What is Love?
“Listen Morty, I hate to break it to you, but what people calls “love” is just a chemical reaction that compels animals to breed. It hits hard, Morty, then it slowly fades, leaving you stranded in a failing marriage. I did it. Your parents are gonna do it. Break the cycle, Morty. Rise above. Focus on science.” -Rick and Morty (TV Show, 2014)
Love, like every other emotion, desire and inclination of what it means to be a human being, can be broken down to a series of electrical and chemical reactions in our brains. We can look at the evolution of society and make assumptions about how our desires for love and companionship might have come about through the simple biological necessity for the propagation of ourselves as life forms. This view is one we don’t like to confront; a perspective that is often seen as cold or nihilistic. Instead we embrace the lyrics of The Beatles when they sing “All you need is love”, ignore those of The Gatlin Brothers when they sing, “Love is just a game,” and quote Einstein in an effort to proclaim that even science cannot explain our hearts.
“Gravitation cannot be held responsible for people falling in love. How on earth can you explain in terms of chemistry and physics so important a biological phenomenon as first love?” -Albert Einstein
We have some interesting societal norms on who we are expected to love unconditionally. We are expected to love our children, because they are ours biologically. We are expected to love children we adopt, because we have chosen them to be a part of our family. We are expected to love our siblings, even though we may grow up to have absolutely nothing in common with them. In the Star Wars saga, Luke Skywalker loved his father; a father who was literally the second most hated and evil man in the galaxy, and sought to redeem him simply because he was family.
We, as human beings, like to romanticize love as this force that is beyond science or understanding. In doing so, we dismiss the realities of all the relationships we’ve seen fall apart, the families we know where siblings treat each others as strangers, and the people we’ve know that continue to exploit and hurt others in a way that makes them difficult to love or redeem them. In both our fiction and in our day to day lives, we hold to esteem this notion of love and selectively dismiss the aspects of our reality that challenge those notions as being true.
“Get a life in which you are not alone. Find people you love, and who love you. And remember that love is not leisure, it is work. Each time I look at my diploma, I remember that I am still a student, still learning every day how to be human. Send an e-mail. Write a letter. Kiss your mom. Hug your dad.” -A Short Guide to a Happy Life, Anna Quindlen
Yet if we truly take a good step back, and look at how we learned to become adults, we’ll realize that love is not a mystical connection to the divine. Love can build, similar to trust. Love, like friendships, can fade if not cultivated. Love requires lack, for you cannot experience happiness without sadness, vitality without suffering, or a mountain without a valley.

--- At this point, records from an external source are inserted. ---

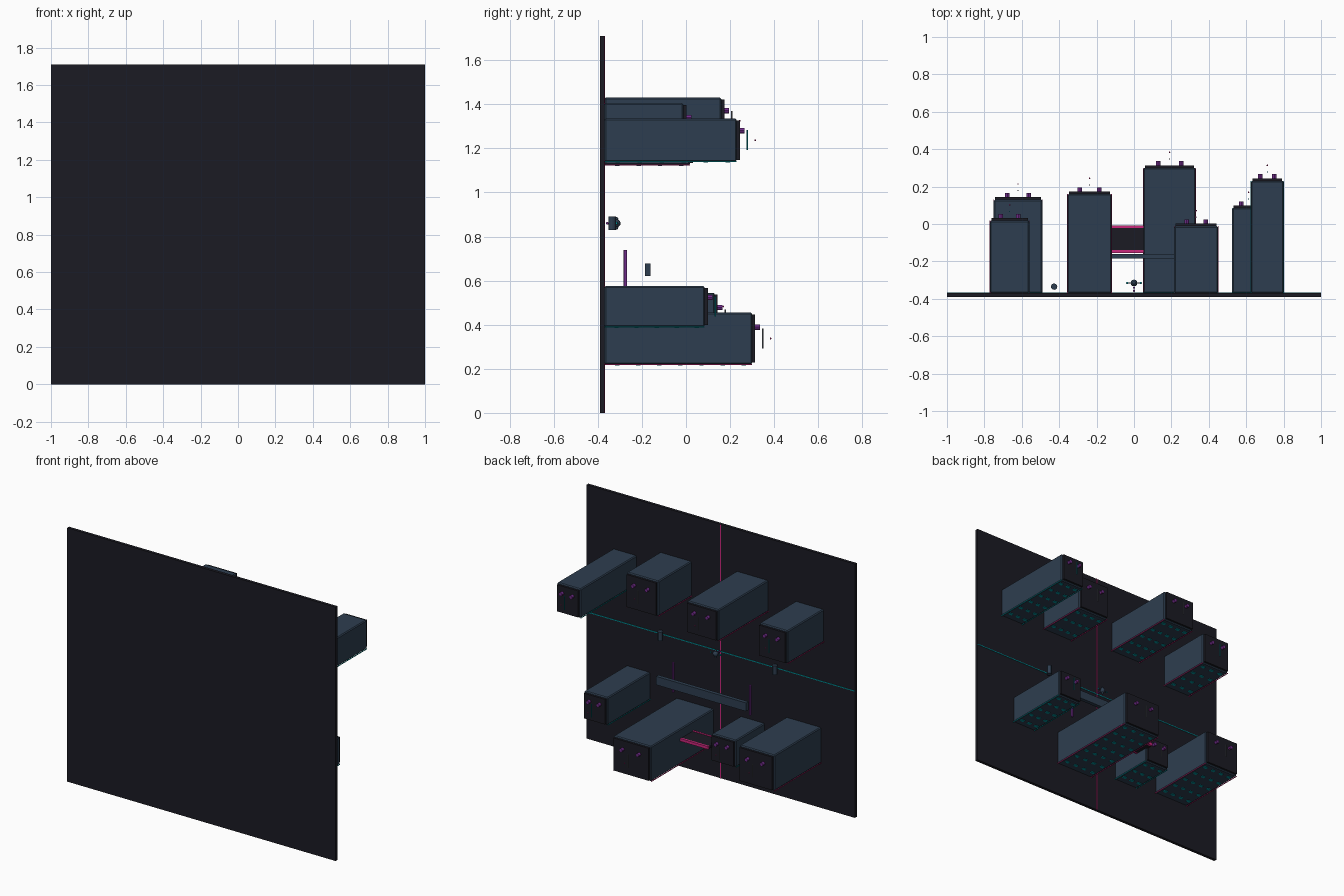
import bpy

if "Cube" in bpy.data.objects:
    bpy.data.objects.remove(bpy.data.objects["Cube"], do_unlink=True)


def material(name, r, g, b):
    m = bpy.data.materials.new(name)
    m.use_nodes = True
    m.diffuse_color = (r, g, b, 1)
    m.node_tree.nodes["Principled BSDF"].inputs["Base Color"].default_value = (r, g, b, 1)
    return m


DARK = material("dark navy", 0.011, 0.011, 0.017)
SLATE = material("slate blue", 0.027, 0.048, 0.08)
CYAN = material("cyan", 0.0, 0.3, 0.34)
PINK = material("pink", 0.6, 0.02, 0.2)
PURPLE = material("purple", 0.16, 0.025, 0.25)
GREY = material("grey", 0.15, 0.17, 0.2)


def finish(name, mat):
    ob = bpy.context.object
    ob.name = name
    ob.data.materials.append(mat)
    return ob


def box(name, mat, x0, x1, y0, y1, z0, z1, bevel=0):
    bpy.ops.mesh.primitive_cube_add(size=1, location=((x0 + x1) / 2, (y0 + y1) / 2, (z0 + z1) / 2))
    bpy.context.object.scale = (x1 - x0, y1 - y0, z1 - z0)
    bpy.ops.object.transform_apply(location=False, rotation=False)
    ob = finish(name, mat)
    if bevel:
        mod = ob.modifiers.new("edge", 'BEVEL')
        mod.width, mod.segments = bevel, 1
    return ob


def cylinder(name, mat, loc, r, depth, along_y=False):
    bpy.ops.mesh.primitive_cylinder_add(vertices=12, radius=r, depth=depth, location=loc,
                                        rotation=(1.5708 if along_y else 0, 0, 0))
    ob = finish(name, mat)
    bpy.ops.object.shade_smooth_by_angle()
    return ob


def ball(name, mat, loc, r):
    bpy.ops.mesh.primitive_uv_sphere_add(segments=12, ring_count=8, radius=r, location=loc)
    ob = finish(name, mat)
    bpy.ops.object.shade_smooth()
    return ob


GROUND = -0.37


def tower(name, x0, x1, top, z0, z1, neon, mast):
    w, cx, cz = x1 - x0, (x0 + x1) / 2, (z0 + z1) / 2
    box(name + "_body", SLATE, x0, x1, GROUND, top, z0, z1, 0.006)
    box(name + "_roof", DARK, x0 + 0.008, x1 - 0.008, top, top + 0.014, z0 + 0.008, z1 - 0.008)
    # neon strips on the lower long edges
    for x in (x0, x1):
        box(name + "_neon", neon, x - 0.002, x + 0.002, GROUND, top, z0 - 0.002, z0 + 0.002)
    # window grid
    cols = 4 if w > 0.22 else 3
    rows = int((top - GROUND) / 0.09)
    for i in range(cols):
        x = x0 + w * (i + 0.5) / cols
        for j in range(rows):
            y = GROUND + (j + 0.6) * (top - GROUND) / rows
            box(name + "_window", CYAN, x - 0.013, x + 0.013, y - 0.01, y + 0.01, z0 - 0.004, z0 + 0.002)
    # roof vents, mast and beacon
    for s in (-1, 1):
        cylinder(name + "_vent", PURPLE, (cx + s * w * 0.22, top + 0.024, cz + (z1 - z0) * 0.22),
                 0.012, 0.024, True)
    cylinder(name + "_mast", mast, (cx, top + 0.048, cz), 0.003, 0.09)
    ball(name + "_beacon", PINK, (cx, top + 0.084, cz), 0.004)


# ground slab with crossing lines
box("ground", DARK, -1, 1, -0.39, GROUND, 0, 1.71)
box("cross_line", CYAN, -1, 1, GROUND, -0.367, 0.852, 0.858)
box("long_line", PINK, -0.003, 0.003, GROUND, -0.367, 0, 1.71)

# towers: x range, roof, z range
tower("upper_tower_a", 0.625, 0.80, 0.23, 1.14, 1.335, CYAN, CYAN)
tower("upper_tower_b", 0.215, 0.45, -0.012, 1.17, 1.405, PINK, GREY)
tower("upper_tower_c", -0.355, -0.12, 0.16, 1.22, 1.43, PINK, GREY)
tower("upper_tower_d", -0.77, -0.56, 0.018, 1.125, 1.345, PINK, CYAN)
tower("lower_tower_a", 0.525, 0.70, 0.085, 0.39, 0.575, CYAN, CYAN)
tower("lower_tower_b", 0.05, 0.33, 0.30, 0.22, 0.455, PINK, GREY)
tower("lower_tower_c", -0.33, -0.15, -0.06, 0.28, 0.46, CYAN, GREY)
tower("lower_tower_d", -0.75, -0.49, 0.13, 0.305, 0.545, PINK, GREY)

# sky bridge and pillars
box("bridge", SLATE, -0.335, 0.335, -0.185, -0.16, 0.62, 0.677)
for s in (-1, 1):
    cylinder("pillar", PURPLE, (s * 0.287, -0.275, 0.64), 0.008, 0.2)
    cylinder("bollard", SLATE, (s * 0.427, -0.335, 0.86), 0.017, 0.06)

# billboard with neon rails
box("billboard", DARK, -0.16, 0.16, -0.15, -0.01, 0.375, 0.39)
for y in (-0.015, -0.147):
    box("billboard_rail", PINK, -0.16, 0.16, y - 0.007, y + 0.007, 0.374, 0.393)

# small hovering craft
ball("craft_body", SLATE, (0, -0.315, 0.86), 0.018)
for s in (-1, 1):
    box("craft_arm", SLATE, 0, s * 0.034, -0.318, -0.312, 0.857, 0.863)
    ball("craft_light", CYAN, (s * 0.036, -0.315, 0.86), 0.006)
    ball("craft_rotor", SLATE, (0, -0.315, 0.86 + s * 0.02), 0.008)
for y in (-0.34, -0.357):
    ball("craft_trail", PURPLE, (0, y, 0.86), 0.006)
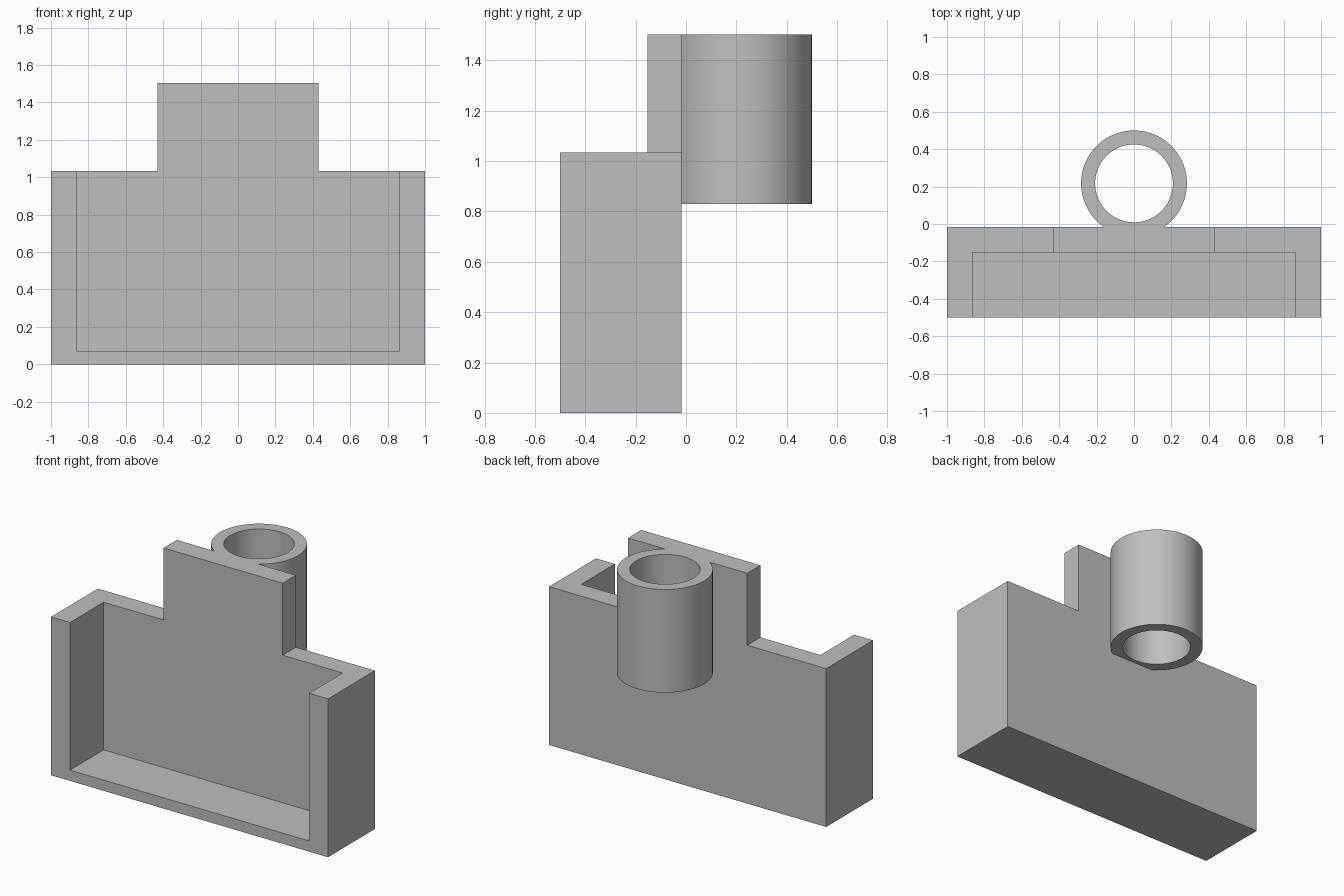
import bpy, bmesh, math
from mathutils import Vector

cube = bpy.data.objects.get("Cube")
if cube:
    bpy.data.objects.remove(cube, do_unlink=True)

grey = bpy.data.materials.new("plain grey")
grey.use_nodes = True
colour = (0.52, 0.52, 0.52, 1)
grey.diffuse_color = colour
grey.node_tree.nodes["Principled BSDF"].inputs["Base Color"].default_value = colour


def make_object(name, bm):
    bmesh.ops.recalc_face_normals(bm, faces=bm.faces)
    mesh = bpy.data.meshes.new(name)
    bm.to_mesh(mesh)
    bm.free()
    mesh.materials.append(grey)
    obj = bpy.data.objects.new(name, mesh)
    bpy.context.collection.objects.link(obj)
    return obj


def prism(name, profile, start, depth):
    """Extrude a closed (x, z) profile along y."""
    bm = bmesh.new()
    face = bm.faces.new([bm.verts.new((x, start, z)) for x, z in profile])
    ext = bmesh.ops.extrude_face_region(bm, geom=[face])["geom"]
    bmesh.ops.translate(bm, vec=Vector((0, depth, 0)),
                        verts=[v for v in ext if isinstance(v, bmesh.types.BMVert)])
    return make_object(name, bm)


def cylinder(name, radius, y, bottom, top):
    bm = bmesh.new()
    bmesh.ops.create_cone(bm, cap_ends=True, segments=96, radius1=radius,
                          radius2=radius, depth=top - bottom)
    bmesh.ops.translate(bm, vec=(0, y, (top + bottom) / 2), verts=bm.verts)
    return make_object(name, bm)


def combine(target, tool, operation):
    """Apply a boolean, then drop the helper."""
    tool.hide_render = True
    mod = target.modifiers.new(operation, "BOOLEAN")
    mod.operation, mod.object, mod.solver = operation, tool, "EXACT"
    bpy.context.view_layer.objects.active = target
    bpy.ops.object.modifier_apply(modifier=mod.name)
    bpy.data.objects.remove(tool, do_unlink=True)


FRONT, BACK, PANEL = -0.5, -0.017, -0.153
SHOULDER, TOP, TAB = 1.033, 1.503, 0.43
TUBE_Y = 0.217

# Body: stepped outline, mirrored across x
half = [(1, 0), (1, SHOULDER), (TAB, SHOULDER), (TAB, TOP)]
outline = half + [(-x, z) for x, z in reversed(half)]
holder = prism("tray_holder", outline, FRONT, BACK - FRONT)

# Open-topped pocket leaves the side walls, floor and back panel
w = 0.863
pocket = prism("pocket_cutter", [(-w, 0.07), (w, 0.07), (w, 2), (-w, 2)],
               FRONT - 0.1, PANEL - FRONT + 0.1)
combine(holder, pocket, "DIFFERENCE")

# Mounting tube merged into the back panel
combine(holder, cylinder("mounting_tube", 0.283, TUBE_Y, 0.83, TOP), "UNION")
combine(holder, cylinder("bore_cutter", 0.208, TUBE_Y, 0.7, 1.7), "DIFFERENCE")

# Smooth tube walls, crisp edges elsewhere
bpy.ops.object.select_all(action="DESELECT")
holder.select_set(True)
bpy.context.view_layer.objects.active = holder
bpy.ops.object.shade_smooth_by_angle(angle=math.radians(30))
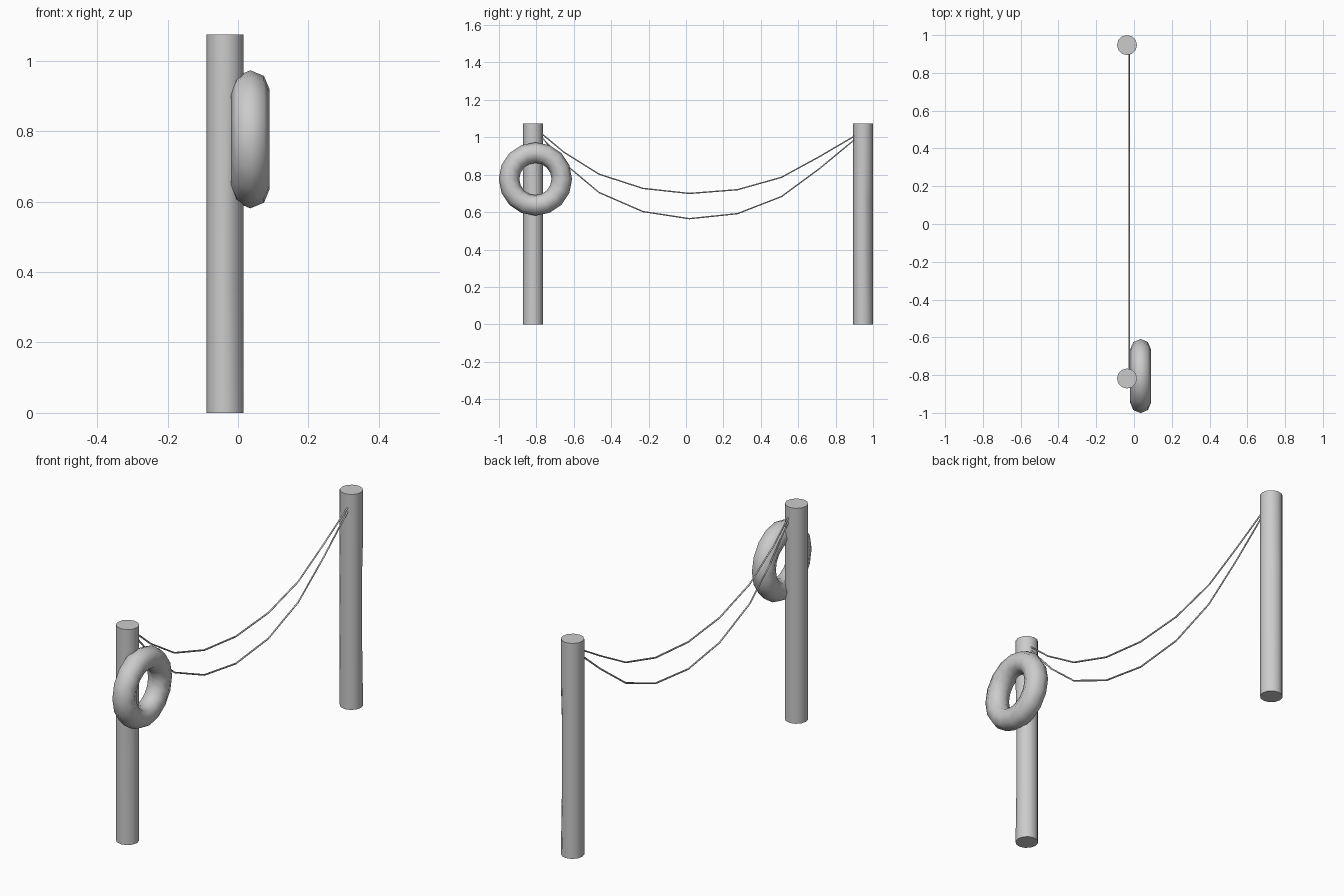
import bpy, bmesh, math
from mathutils import Vector, Matrix

if "Cube" in bpy.data.objects:
    bpy.data.objects.remove(bpy.data.objects["Cube"])

POST_X, POST_R, POST_H = -0.037, 0.053, 1.075


def smooth(obj, angle=40):
    bpy.ops.object.select_all(action='DESELECT')
    obj.select_set(True)
    bpy.context.view_layer.objects.active = obj
    bpy.ops.object.shade_smooth_by_angle(angle=math.radians(angle))


def post(name, y, dent_dir):
    """Wooden post with a slight worn dent on one side."""
    bm = bmesh.new()
    bmesh.ops.create_cone(bm, cap_ends=True, segments=12, radius1=POST_R,
                          radius2=POST_R, depth=POST_H,
                          matrix=Matrix.Translation((0, 0, POST_H / 2)))
    for z in (0.35, 0.65, 0.85):
        bmesh.ops.bisect_plane(bm, geom=bm.verts[:] + bm.edges[:] + bm.faces[:],
                               plane_co=(0, 0, z), plane_no=(0, 0, 1))
    d = Vector(dent_dir).normalized()
    for v in bm.verts:
        if 0.3 < v.co.z < 0.7:
            facing = v.co.xy.normalized().dot(d.xy)
            if facing > 0.8:
                v.co -= d * 0.005
    mesh = bpy.data.meshes.new(name)
    bm.to_mesh(mesh)
    bm.free()
    obj = bpy.data.objects.new(name, mesh)
    obj.location = (POST_X, y, 0)
    bpy.context.collection.objects.link(obj)
    smooth(obj)


def rope(name, points):
    """Thin sagging line through (y, z) points."""
    curve = bpy.data.curves.new(name, 'CURVE')
    curve.dimensions = '3D'
    curve.bevel_depth = 0.004
    curve.bevel_resolution = 1
    curve.use_fill_caps = True
    spline = curve.splines.new('POLY')
    spline.points.add(len(points) - 1)
    for p, (y, z) in zip(spline.points, points):
        p.co = (-0.025, y, z, 1)
    obj = bpy.data.objects.new(name, curve)
    bpy.context.collection.objects.link(obj)


# Posts
post("near_post", -0.818, (1, -1, 0))
post("far_post", 0.947, (1, 1, 0))

# Ropes strung between the posts
rope("upper_rope", [(-0.79, 1.035), (-0.652, 0.92), (-0.465, 0.803), (-0.23, 0.727),
                    (0.018, 0.70), (0.275, 0.72), (0.51, 0.786), (0.71, 0.895),
                    (0.91, 1.012)])
rope("lower_rope", [(-0.79, 1.02), (-0.626, 0.84), (-0.465, 0.705), (-0.23, 0.603),
                    (0.018, 0.565), (0.275, 0.592), (0.51, 0.683), (0.71, 0.83),
                    (0.91, 0.995)])

# Life ring hung on the near post
bpy.ops.mesh.primitive_torus_add(major_segments=16, minor_segments=8,
                                 major_radius=0.141, minor_radius=0.055,
                                 location=(0.035, -0.805, 0.777),
                                 rotation=(0, math.pi / 2, 0))
ring = bpy.context.object
ring.name = "life_ring"
smooth(ring, 60)
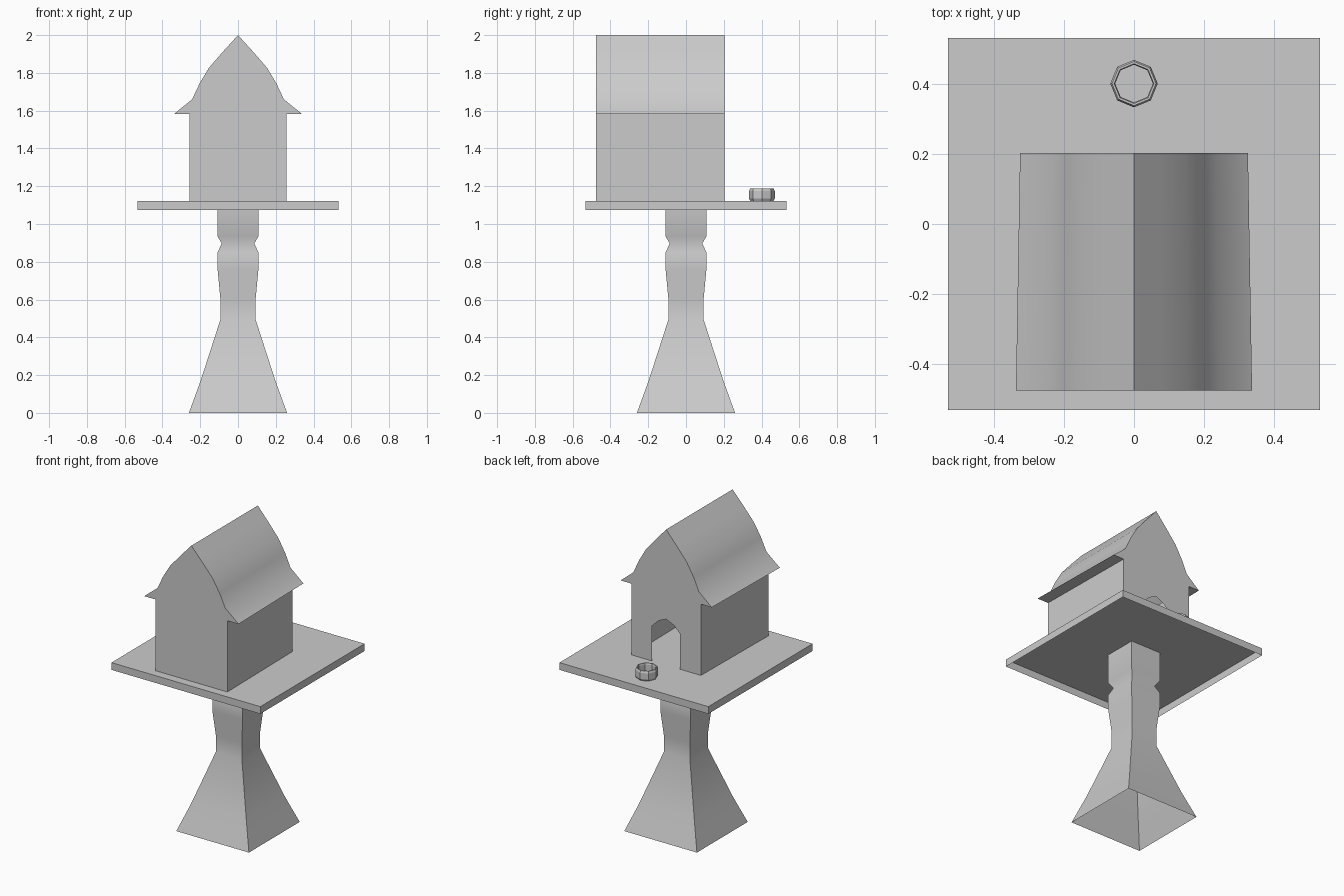
import bpy, bmesh, math

if "Cube" in bpy.data.objects:
    bpy.data.objects.remove(bpy.data.objects["Cube"])


def finish(name, bm, angle=None):
    bmesh.ops.recalc_face_normals(bm, faces=bm.faces[:])
    mesh = bpy.data.meshes.new(name)
    bm.to_mesh(mesh)
    bm.free()
    obj = bpy.data.objects.new(name, mesh)
    bpy.context.collection.objects.link(obj)
    if angle:
        bpy.ops.object.select_all(action='DESELECT')
        obj.select_set(True)
        bpy.context.view_layer.objects.active = obj
        bpy.ops.object.shade_smooth_by_angle(angle=math.radians(angle))
    return obj


def lathe(name, profile, sides, turn=0.0, centre=(0, 0), cap_top=False, angle=None):
    """Stack regular polygon rings of (radius, z) and bridge them."""
    bm = bmesh.new()
    rings = []
    for r, z in profile:
        rings.append([bm.verts.new((centre[0] + r * math.cos(turn + 2 * math.pi * i / sides),
                                    centre[1] + r * math.sin(turn + 2 * math.pi * i / sides), z))
                      for i in range(sides)])
    for a, b in zip(rings, rings[1:]):
        for i in range(sides):
            j = (i + 1) % sides
            bm.faces.new((a[i], a[j], b[j], b[i]))
    if cap_top:
        bm.faces.new(rings[-1])
    return finish(name, bm, angle)


def square(profile):
    return [(w * math.sqrt(2), z) for w, z in profile]


# Square pedestal, open at the bottom
lathe("pedestal", square([(0.26, 0), (0.198, 0.17), (0.093, 0.495), (0.093, 0.6),
                          (0.108, 0.76), (0.108, 0.85), (0.086, 0.897),
                          (0.108, 0.934), (0.108, 1.122)]),
      4, math.pi / 4, angle=65)

# Platform tray, open underneath
lathe("platform", square([(0.533, 1.075), (0.533, 1.122)]), 4, math.pi / 4, cap_top=True)

# Small eight-sided bowl in front of the door
lathe("bowl", [(0.061, 1.122), (0.068, 1.134), (0.068, 1.174), (0.063, 1.187),
               (0.057, 1.187), (0.054, 1.177), (0.054, 1.122)],
      8, centre=(0, 0.402))

# House shell: wall, eave and curved roof profile, mirrored and lofted front to back
FLOOR = 1.122
half = [(0.258, FLOOR), (0.258, 1.583), (0.338, 1.583), (0.243, 1.66), (0.203, 1.745),
        (0.153, 1.828), (0.08, 1.912)]
profile = half + [(0, 2.0)] + [(-x, z) for x, z in reversed(half)]
bm = bmesh.new()
front = [bm.verts.new((x, -0.477, z)) for x, z in profile]
back = [bm.verts.new((x * 0.965, 0.203, z)) for x, z in profile]
for i in range(len(profile) - 1):
    bm.faces.new((front[i], front[i + 1], back[i + 1], back[i]))
bm.faces.new(front)
# Arched doorway notched into the back wall
door_half = [(-0.1, FLOOR), (-0.1, 1.35), (-0.055, 1.395)]
door = door_half + [(0, 1.42)] + [(-x, z) for x, z in reversed(door_half)]
bm.faces.new(back + [bm.verts.new((x, 0.203, z)) for x, z in door])
finish("house", bm, angle=40)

Love is not an absolute. As human beings we cannot love everybody. We simply do not have that capacity. But the idea behind that unconditional love is part of our hope. It is the belief in that perfect divinity inside the human that we aspire to be. It is not helping one homeless man or woman on the street, but the desire to build a world of humans so in-tune with one another that there would never be a homeless person again. In some ways, love is the impossible. It feels fleeting only because love is that fire that burns within us to bring about a better world.